The advisory report, drafted with input from all 28 European Union members, laid out the types of major security failures that 5G networks could be vulnerable to.
It said that putting all functions of a 5G network — including hardware and software, operations and maintenance — in the hands of a single company could leave entire countries at risk.
In May, the United States Commerce Department put Huawei on a so-called entity list of firms that need special permission to buy American components and technology because they have been deemed security threats.
The European Union report, intended to provide advice to member states, said a “strong link” between a 5G technology supplier and a government “where there are no legislative or democratic checks and balances in place” could prove a major source of vulnerability.
The language appears to point to Huawei. The company has vehemently denied all allegations of being under the control of the Chinese government, stressing that it is owned by its employees and that only about 1 percent of the company is held by its founder.
In a statement that brushed aside any implied criticism, Huawei said it welcomed the report and would “work with European partners” to develop a cybersecurity framework “and deliver safe and fast connectivity for Europe’s future needs.”
The idea behind 5G, a major leap from the 3G and 4G telecommunications technology used currently, is that it will become ubiquitous, connecting almost everything, from defense systems to domestic devices like refrigerators and coffee machines, to an ultrafast wireless network.

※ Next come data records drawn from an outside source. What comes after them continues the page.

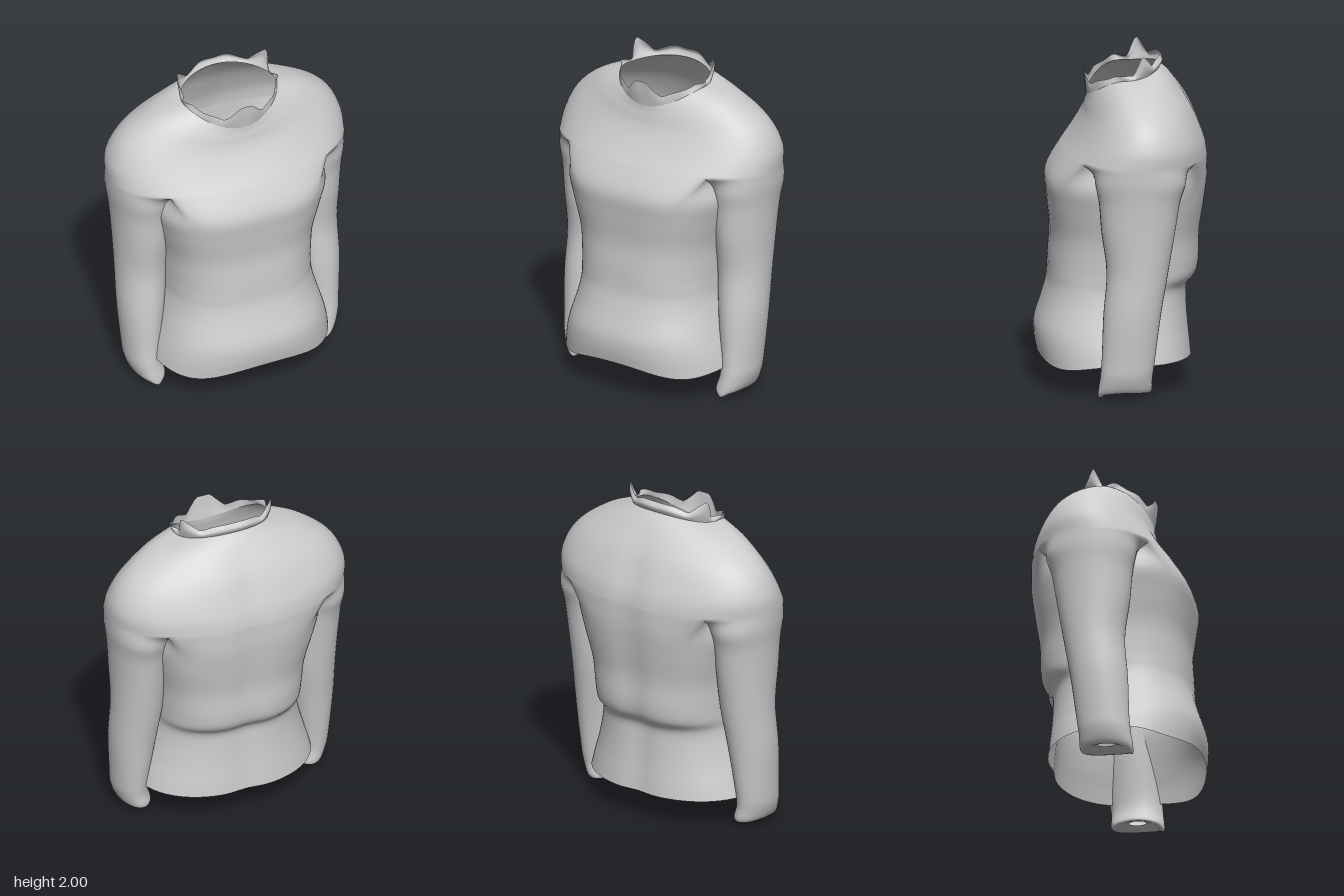
import * as THREE from 'three';
import { mergeGeometries, mergeVertices } from 'three/addons/utils/BufferGeometryUtils.js';

const SEG = 96;       // points in each ring
const PIT = 13;       // ring point where the armpit splits body and sleeve
const TAU = Math.PI * 2;
const clamp = THREE.MathUtils.clamp;

// Horizontal ring: [centreX, halfWidth, zFront, zBack, yFront, ySide, yBack, roundness]
function ring([cx, hw, zF, zB, yF, yS, yB, n], remap = (t) => t) {
  return Array.from({ length: SEG }, (_, j) => {
    const t = remap((j / SEG) * TAU), c = Math.cos(t), s = Math.sin(t);
    const ex = Math.sign(c) * Math.abs(c) ** (2 / n);
    const ez = Math.sign(s) * Math.abs(s) ** (2 / n);
    return new THREE.Vector3(cx + hw * ex, yS + ((s > 0 ? yF : yB) - yS) * s * s,
      (zF + zB) / 2 + ((zF - zB) / 2) * ez);
  });
}

// Smooth surface through rings of points listed bottom to top
function loft(rings, adjust = () => {}, steps = 5) {
  const pos = [], index = [], p = new THREE.Vector3();
  const rows = (rings.length - 1) * steps;
  const at = (i, j) => rings[clamp(i, 0, rings.length - 1)][j];
  for (let r = 0; r <= rows; r++) {
    const i = Math.min(Math.floor(r / steps), rings.length - 2), f = r / steps - i;
    for (let j = 0; j < SEG; j++) {
      const [a, b, c, d] = [-1, 0, 1, 2].map((k) => at(i + k, j));
      for (const k of ['x', 'y', 'z']) {      // Catmull-Rom
        p[k] = b[k] + 0.5 * f * (c[k] - a[k] + f * (2 * a[k] - 5 * b[k] + 4 * c[k] - d[k]
          + f * (3 * (b[k] - c[k]) + d[k] - a[k])));
      }
      adjust(p, (j / SEG) * TAU, r / rows);
      pos.push(p.x, p.y, p.z);
      if (r < rows) {
        const v = r * SEG + j, w = r * SEG + (j + 1) % SEG;
        index.push(v, v + SEG, w, w, v + SEG, w + SEG);
      }
    }
  }
  const g = new THREE.BufferGeometry();
  g.setAttribute('position', new THREE.Float32BufferAttribute(pos, 3));
  g.setIndex(index);
  return g;
}

function mirrored(geometry) {
  const g = geometry.clone().scale(-1, 1, 1);
  g.setIndex(Array.from(geometry.index.array).reverse());
  return g;
}

// Shallow groove down the spine
const spine = (p) => {
  if (p.z < -0.2) p.z += 0.018 * Math.exp(-((p.x / 0.09) ** 2)) * clamp((1.85 - p.y) * 4, 0, 1);
};
const bump = (t, centre, width) => Math.max(0, 1 - Math.abs(t - centre) / width);

export function createModel() {
  const group = new THREE.Group();
  const cloth = new THREE.MeshStandardMaterial({ color: 0xcccccc, side: THREE.DoubleSide });
  cloth.name = 'light grey cloth';
  const add = (name, geometry) => {
    geometry.computeVertexNormals();
    const mesh = new THREE.Mesh(geometry, cloth);
    mesh.name = name;
    group.add(mesh);
  };

  // Yoke: chest and shoulders up to the neckline
  const yokeRings = [
    [0, 0.75, 0.36, -0.512, 1.40, 1.40, 1.39, 2.15],
    [0, 0.745, 0.30, -0.495, 1.48, 1.50, 1.48, 2.15],
    [0, 0.70, 0.25, -0.45, 1.56, 1.61, 1.60, 2.1],
    [0, 0.62, 0.222, -0.40, 1.62, 1.70, 1.70, 2.05],
    [0, 0.50, 0.21, -0.33, 1.67, 1.782, 1.80, 2],
    [0, 0.40, 0.203, -0.28, 1.70, 1.825, 1.86, 2],
    [0, 0.30, 0.20, -0.235, 1.73, 1.855, 1.90, 2],
  ].map((r) => ring(r));
  const yoke = loft(yokeRings, spine);

  // The lowest yoke ring splits at the armpits into a body ring and two sleeve rings
  const seam = yokeRings[0], front = seam[PIT], back = seam[SEG - PIT];
  const bodyTop = seam.map((p, j) => {
    const k = j > SEG / 2 ? j - SEG : j;      // -SEG/2 .. SEG/2
    const fromSide = Math.abs(k) > SEG / 4 ? Math.sign(k) * (SEG / 2 - Math.abs(k)) : k;
    if (Math.abs(fromSide) >= PIT) return p;
    const q = back.clone().lerp(front, (fromSide + PIT) / (2 * PIT));
    q.x *= Math.abs(k) > SEG / 4 ? -1 : 1;
    return q;
  });
  const sleeveTop = seam.map((p, j) => (j <= PIT || j >= SEG - PIT ? p
    : front.clone().lerp(back, (j - PIT) / (SEG - 2 * PIT))));

  // Torso: hem, belly, waist, bust
  const torsoRings = [
    [0.56, 0.497, -0.418, 0.198, 0.185, 0.18, 2.4],
    [0.54, 0.511, -0.41, 0.28, 0.27, 0.27, 2.4],
    [0.51, 0.508, -0.40, 0.37, 0.37, 0.37, 2.4],
    [0.475, 0.468, -0.392, 0.50, 0.50, 0.50, 2.4],
    [0.455, 0.44, -0.395, 0.60, 0.60, 0.60, 2.5],
    [0.455, 0.432, -0.445, 0.67, 0.67, 0.67, 2.6],
    [0.46, 0.428, -0.463, 0.76, 0.76, 0.76, 2.6],
    [0.475, 0.418, -0.465, 0.92, 0.92, 0.92, 2.7],
    [0.52, 0.435, -0.49, 1.10, 1.10, 1.10, 2.8],
    [0.55, 0.44, -0.507, 1.25, 1.25, 1.25, 2.9],
  ].map((r) => ring([0, ...r]));
  const torso = loft([...torsoRings, bodyTop], (p, t, v) => {
    spine(p);
    if (v < 0.15 && p.z > 0) p.y -= 0.042 * (1 - v / 0.15) * Math.sin(t * 2) ** 2;
  });

  // Sleeve with a cuff folded inwards; ring angles are spread so the armpit points line up
  const pit = (PIT / SEG) * TAU, spread = TAU / 3;
  const remap = (t) => {
    const u = t > Math.PI ? t - TAU : t, m = Math.abs(u);
    return Math.sign(u) * (m < pit ? (m * spread) / pit
      : spread + ((m - pit) * (Math.PI - spread)) / (Math.PI - pit));
  };
  const sleeveRings = [
    [0.56, 0.03, 0.06, -0.04, 0.07, 0.07, 0.07],
    [0.55, 0.09, 0.165, -0.14, 0.02, 0.045, 0.035],
    [0.58, 0.10, 0.16, -0.15, 0.12, 0.13, 0.13],
    [0.585, 0.108, 0.15, -0.165, 0.24, 0.24, 0.24],
    [0.575, 0.136, 0.14, -0.20, 0.50, 0.50, 0.50],
    [0.56, 0.15, 0.12, -0.245, 0.76, 0.76, 0.76],
    [0.56, 0.16, 0.15, -0.285, 1.00, 1.00, 1.00],
    [0.56, 0.172, 0.165, -0.315, 1.18, 1.18, 1.18],
    [0.56, 0.186, 0.187, -0.35, 1.30, 1.30, 1.30],
  ].map((r) => ring([...r, 2], remap));
  const sleeve = loft([...sleeveRings, sleeveTop], (p, t, v) => {
    // Pointed front corner of the cuff
    if (v > 0.08 && v < 0.16) p.y -= 0.02 * bump(remap(t), Math.PI / 2, 0.5);
  });

  // Body and sleeves are welded so the cloth runs smoothly over the shoulders
  add('jumperBody', mergeVertices(mergeGeometries([yoke, torso, sleeve, mirrored(sleeve)])));

  // Collar: upright band with a peak on each side and a raised flap in front
  const collarRings = [
    [0, 0.30, 0.20, -0.235, 1.73, 1.855, 1.90, 2],
    [0, 0.295, 0.205, -0.25, 1.76, 1.87, 1.935, 2],
    [0, 0.285, 0.205, -0.23, 1.79, 1.885, 1.965, 2],
  ].map((r) => ring(r));
  add('collar', loft(collarRings, (p, t, v) => {
    const peak = bump(t, Math.PI * 1.16, 0.3) + bump(t, Math.PI * 1.84, 0.3);
    const corner = bump(t, Math.PI * 0.97, 0.2) + bump(t, Math.PI * 0.03, 0.2);
    const flap = Math.min(1, 1.5 * bump(t, Math.PI / 2, 0.45));
    p.y += v * (0.095 * peak + 0.09 * flap + 0.004 * Math.sin(t * 9));
    p.x *= 1 + v * (0.18 * peak + 0.1 * corner);
    p.z += v * (0.015 * flap + 0.004 * Math.sin(t * 11));
  }));
  return group;
}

Huawei is thought to be ahead of other 5G equipment providers around the world, including European Union companies such as Ericsson and Nokia, in being able to install networks. Also, it has traditionally been a cheaper provider of technology.
Mr. Trump and other critics contend that a 2017 Chinese law could be used to force Huawei to hack its customers through preinstalled “back doors” into the network’s software, on behalf of Beijing.
The European report sounded some related concerns. “In particular, as 5G networks will be largely based on software, major security flaws, such as those deriving from poor software development processes within equipment suppliers, could make it easier for actors to maliciously insert intentional back doors into products and make them also harder to detect,” it found.
Abraham Liu, Huawei’s vice president for Europe, has said his company does not and will not use back doors to spy on customers.
“In the past, we have never planted any back door, and we are committed not to do anything like this, forced by any government, including U.S. government, Chinese government or any other government. We are committed to this,” he said in a recent interview.
The report presented on Wednesday could pave the way for the European Commission, the executive arm of the European Union, to recommend that its member states take additional security measures when procuring 5G networks.
The commission is expected to publish a “toolbox” of measures that countries can take to mitigate the risks, but it can’t force them to comply. Officials hope that by publicizing the risks and proposing ways to address them, countries that take a lax approach to security will be pushed into action by their citizens.
But when it comes to Huawei, neither the European Commission nor the majority of national cybersecurity agencies in member states have shown much interest in complying with Mr. Trump’s demand that they bar it.
In part, this is down to practical concerns.
No single company, experts say, will be able to handle all the demand for 5G work once network operators begin making the transition. Therefore, unless Huawei is barred from the European Union or by individual countries, it will most likely play some part in the Continent’s 5G future.
And in Europe, Huawei already has a deep and long presence in countries like Britain and Germany, which other nations look to for expertise and guidance.
A Nokia spokesman said that “it is vital that all parties commit to the highest levels of security and resilience of 5G networks, and realize that 5G will only deliver on its promise if the networks that underpin it are and remain secure.”
“There can be no exceptions,” he added.